Those last two changes are particularly interesting. Keneally and Daley are both close to Tripodi and favourites of his sub-faction of the Right. Given that Tripodi delivered the numbers to put Rees into the Premiership and has deflected attempts to remove him, there has been speculation that he will use his time on the backbench to do the numbers and depose the Premier. Giving Keneally and Daley the significant portfolios of Infrastructure and Finance could be seen as a move to placate their ambitions.
The simple fact is, that although Rees might have the power to appoint the cabinet he doesn’t have the power to appoint the Premier. So he can’t risk offending too many of those who put him in his position.
Labor sources have apparently confirmed moves to topple Rees in a backlash against his removal of right-wing stalwart Tripodi.
The anti-Rees groups in the party still have the problem of not having a candidate who can unite the various sub-factions and deliver the numbers, though there are moves afoot to pick a successor and rally around them.
Both moves, the centralisation of power and the removal of Joe Tripodi, were risky manoeuvres by Rees. He expects to be vindicated by a boost in the polls after showing his “decisive and strong” leadership. Unfortunately for Rees his woes extend far beyond electorally unpalatable Ministers.
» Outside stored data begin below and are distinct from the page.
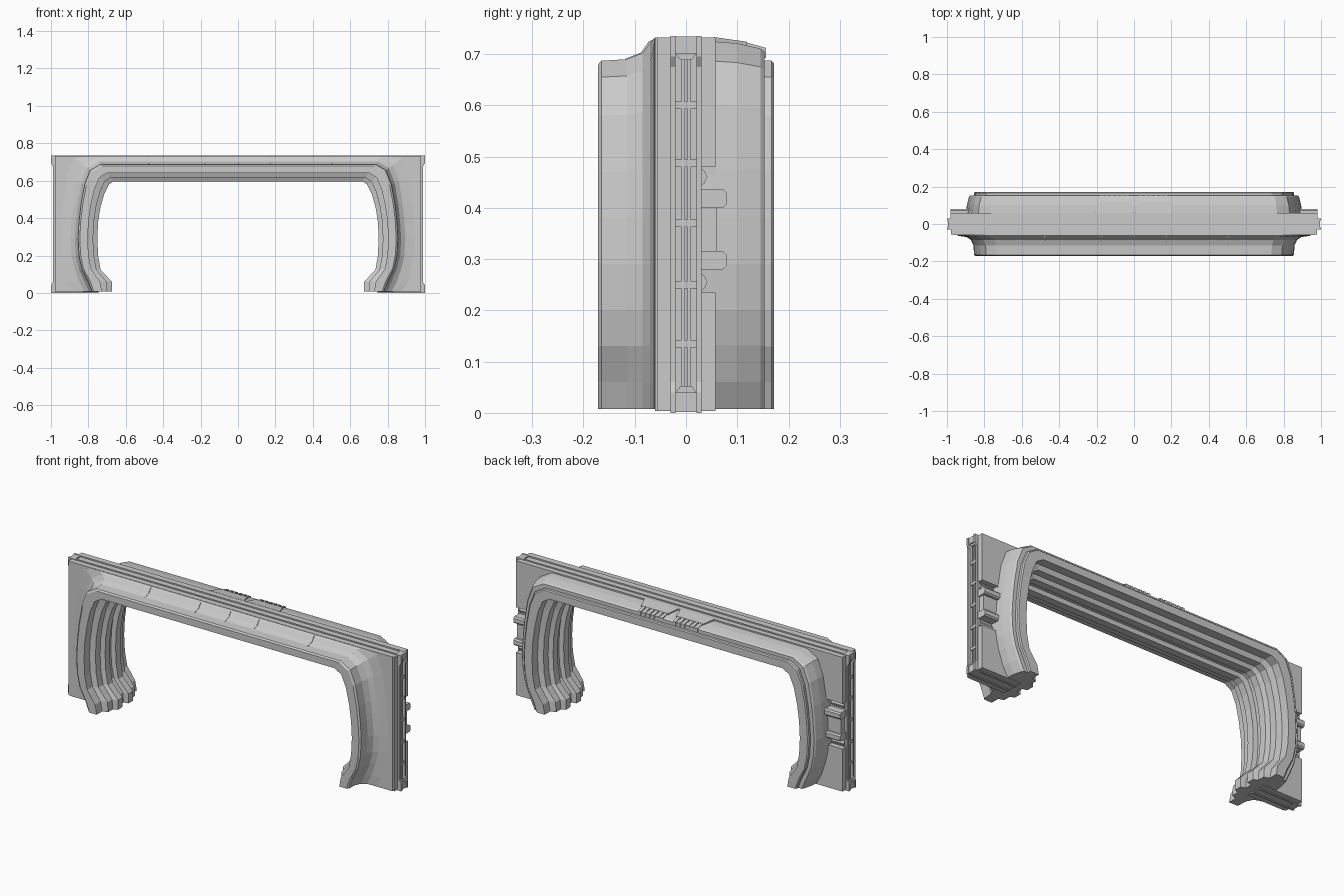
import bpy, bmesh

if "Cube" in bpy.data.objects:
    bpy.data.objects.remove(bpy.data.objects["Cube"])

# Matching inner and outer outlines of the right half of the arch (x, z)
INNER = [(.675, .008), (.675, .06), (.735, .125), (.748, .2), (.752, .29),
         (.748, .38), (.735, .46), (.715, .53), (.69, .58), (.665, .597)]
OUTER = [(.78, .008), (.80, .06), (.835, .13), (.85, .2), (.855, .29),
         (.85, .38), (.84, .47), (.82, .58), (.79, .655), (.735, .687)]
TOP = .732


def finish(name, bm):
    bmesh.ops.recalc_face_normals(bm, faces=bm.faces)
    me = bpy.data.meshes.new(name)
    bm.to_mesh(me)
    bm.free()
    ob = bpy.data.objects.new(name, me)
    bpy.context.collection.objects.link(ob)
    return ob


def mirror(ob):
    m = ob.modifiers.new("mirror", 'MIRROR')
    m.use_axis = (True, False, False)
    return ob


def arch(d):
    """Arch line, right foot to left foot, at distance d outside the opening."""
    t = d / .09
    half = [(a + (c - a) * t, min(b + (e - b) * t, TOP - .001))
            for (a, b), (c, e) in zip(INNER, OUTER)]
    return half + [(-x, z) for x, z in reversed(half)]


def prism(name, pts, lo, hi, axis='y'):
    """Extrude a 2D outline: xz along y, or yz along x."""
    bm = bmesh.new()
    rings = []
    for h in (lo, hi):
        rings.append([bm.verts.new((a, h, b) if axis == 'y' else (h, a, b)) for a, b in pts])
    bm.faces.new(rings[0])
    bm.faces.new(rings[1])
    n = len(pts)
    for i in range(n):
        j = (i + 1) % n
        bm.faces.new((rings[0][i], rings[0][j], rings[1][j], rings[1][i]))
    return finish(name, bm)


def box(name, x0, x1, y0, y1, z0, z1):
    return prism(name, [(x0, z0), (x1, z0), (x1, z1), (x0, z1)], y0, y1)


# Ribbed arch trim: stepped section (distance, y) swept along the opening
section = [(.082, -.172), (.045, -.172), (.045, -.125), (.02, -.115), (.02, -.075),
           (0, -.065), (0, -.025), (.022, -.02), (.022, .02), (0, .025), (0, .065),
           (.02, .075), (.02, .115), (.045, .125), (.045, .172), (.085, .172),
           (.09, .167), (.09, .153), (.108, .153), (.114, .145), (.124, .1), (.128, .05),
           (.128, -.03), (.17, -.062), (.125, -.07), (.105, -.085), (.093, -.115),
           (.09, -.165)]
bm = bmesh.new()
rows = [[bm.verts.new((x, y, z)) for x, z in arch(d)] for d, y in section]
for i, a in enumerate(rows):
    b = rows[(i + 1) % len(rows)]
    for k in range(len(a) - 1):
        bm.faces.new((a[k], a[k + 1], b[k + 1], b[k]))
bm.faces.new([r[0] for r in rows])
bm.faces.new([r[-1] for r in rows])
finish("ribbed_arch_trim", bm)


def layer(name, side, y0, y1):
    """Wall layer: right side outline mirrored, with the arch opening left out."""
    outline = side + [(-x, z) for x, z in reversed(side)]
    z0 = side[0][1]
    inner = arch(.06)
    inner[0], inner[-1] = (inner[0][0], z0), (inner[-1][0], z0)
    prism(name, outline + inner[::-1], y0, y1)


# Wall layers from front to back
layer("front_panel", [(.968, .004), (.968, TOP)], -.06, -.03)
flange = [(1, 0), (1, .04), (.988, .06), (.988, .675), (1, .695), (1, .735)]
layer("front_flange", flange, -.03, -.02)
layer("wall_core", [(.972, .004), (.972, .728)], -.02, .02)
layer("back_flange", flange, .02, .03)
layer("back_panel", [(.98, .004), (.98, .235), (.885, .235), (.885, .48), (.98, .48), (.98, TOP)],
      .03, .058)

# Front edge bead beside each end
mirror(box("front_edge_bead", .956, .978, -.056, -.03, .004, TOP))

# End channels: wedge caps, rod and clips
for name, z0, z1 in (("upper_end_cap", .70, .734), ("lower_end_cap", .002, .04)):
    s = .012 if z0 > .5 else -.012
    za, zb = (z0, z1) if s > 0 else (z1, z0)
    mirror(prism(name, [(-.02, za), (.02, za), (.02, zb), (-.02, zb)], .96, .995, 'x'))
    mirror(prism(name + "_wedge", [(-.02, za), (.02, za), (.011, za - s), (-.011, za - s)],
                 .96, .988, 'x'))
for y in (-.006, .006):
    mirror(box("channel_rod", .968, .982, y - .003, y + .003, .05, .69))
for z in (.135, .25, .37, .487, .6):
    mirror(box("channel_clip", .968, .984, -.02, .02, z - .007, z + .007))

# Latch brackets on the back of each end
for z in (.298, .418):
    hook = [(.028, z - .018), (.072, z - .018), (.079, z - .011), (.079, z + .011),
            (.072, z + .018), (.028, z + .018)]
    mirror(prism("latch_hook", hook, .875, .98, 'x'))
mirror(box("latch_plate", .89, .972, .028, .06, .31, .405))
for z in (.255, .46):
    mirror(prism("latch_tab", [(.028, z - .018), (.036, z - .012), (.042, z), (.036, z + .012),
                               (.028, z + .018)], .90, .975, 'x'))

# Pair of finned vents on the top at the back
bm = bmesh.new()
base = [(.006, .055), (.21, .055), (.188, .118), (.024, .118)]
lo = [bm.verts.new((x, y, .69)) for x, y in base]
hi = [bm.verts.new((x, y, .733 - (y - .055) * .14)) for x, y in base]
bm.faces.new(lo)
bm.faces.new(hi)
for i in range(4):
    j = (i + 1) % 4
    bm.faces.new((lo[i], lo[j], hi[j], hi[i]))
mirror(finish("vent_base", bm))
for i in range(6):
    x = .03 + i * .0265
    mirror(prism("vent_fin", [(.11, .69), (.156, .692), (.156, .712), (.11, .725)],
                 x, x + .017, 'x'))

# Thin seams across the flared front moulding
for x in (-.48, -.18, 0, .17, .5):
    prism("moulding_seam", [(-.06, .70), (-.06, .731), (-.073, .724), (-.088, .703),
                            (-.118, .691), (-.118, .68)], x, x + .006, 'x')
He might get a small boost from the recent display of party unity and the decision to ban donations from developers but I doubt it will be sustained.
In the immediate future Rees’ enemies might keep their heads down and nurse their wounds but if he fails to significantly recover in the polls they’ll be waiting with sharpened knives. And the list of enemies, now including John Della Bosca, Ian Macdonald, Eddie Obeid and Joe Tripodi, is growing.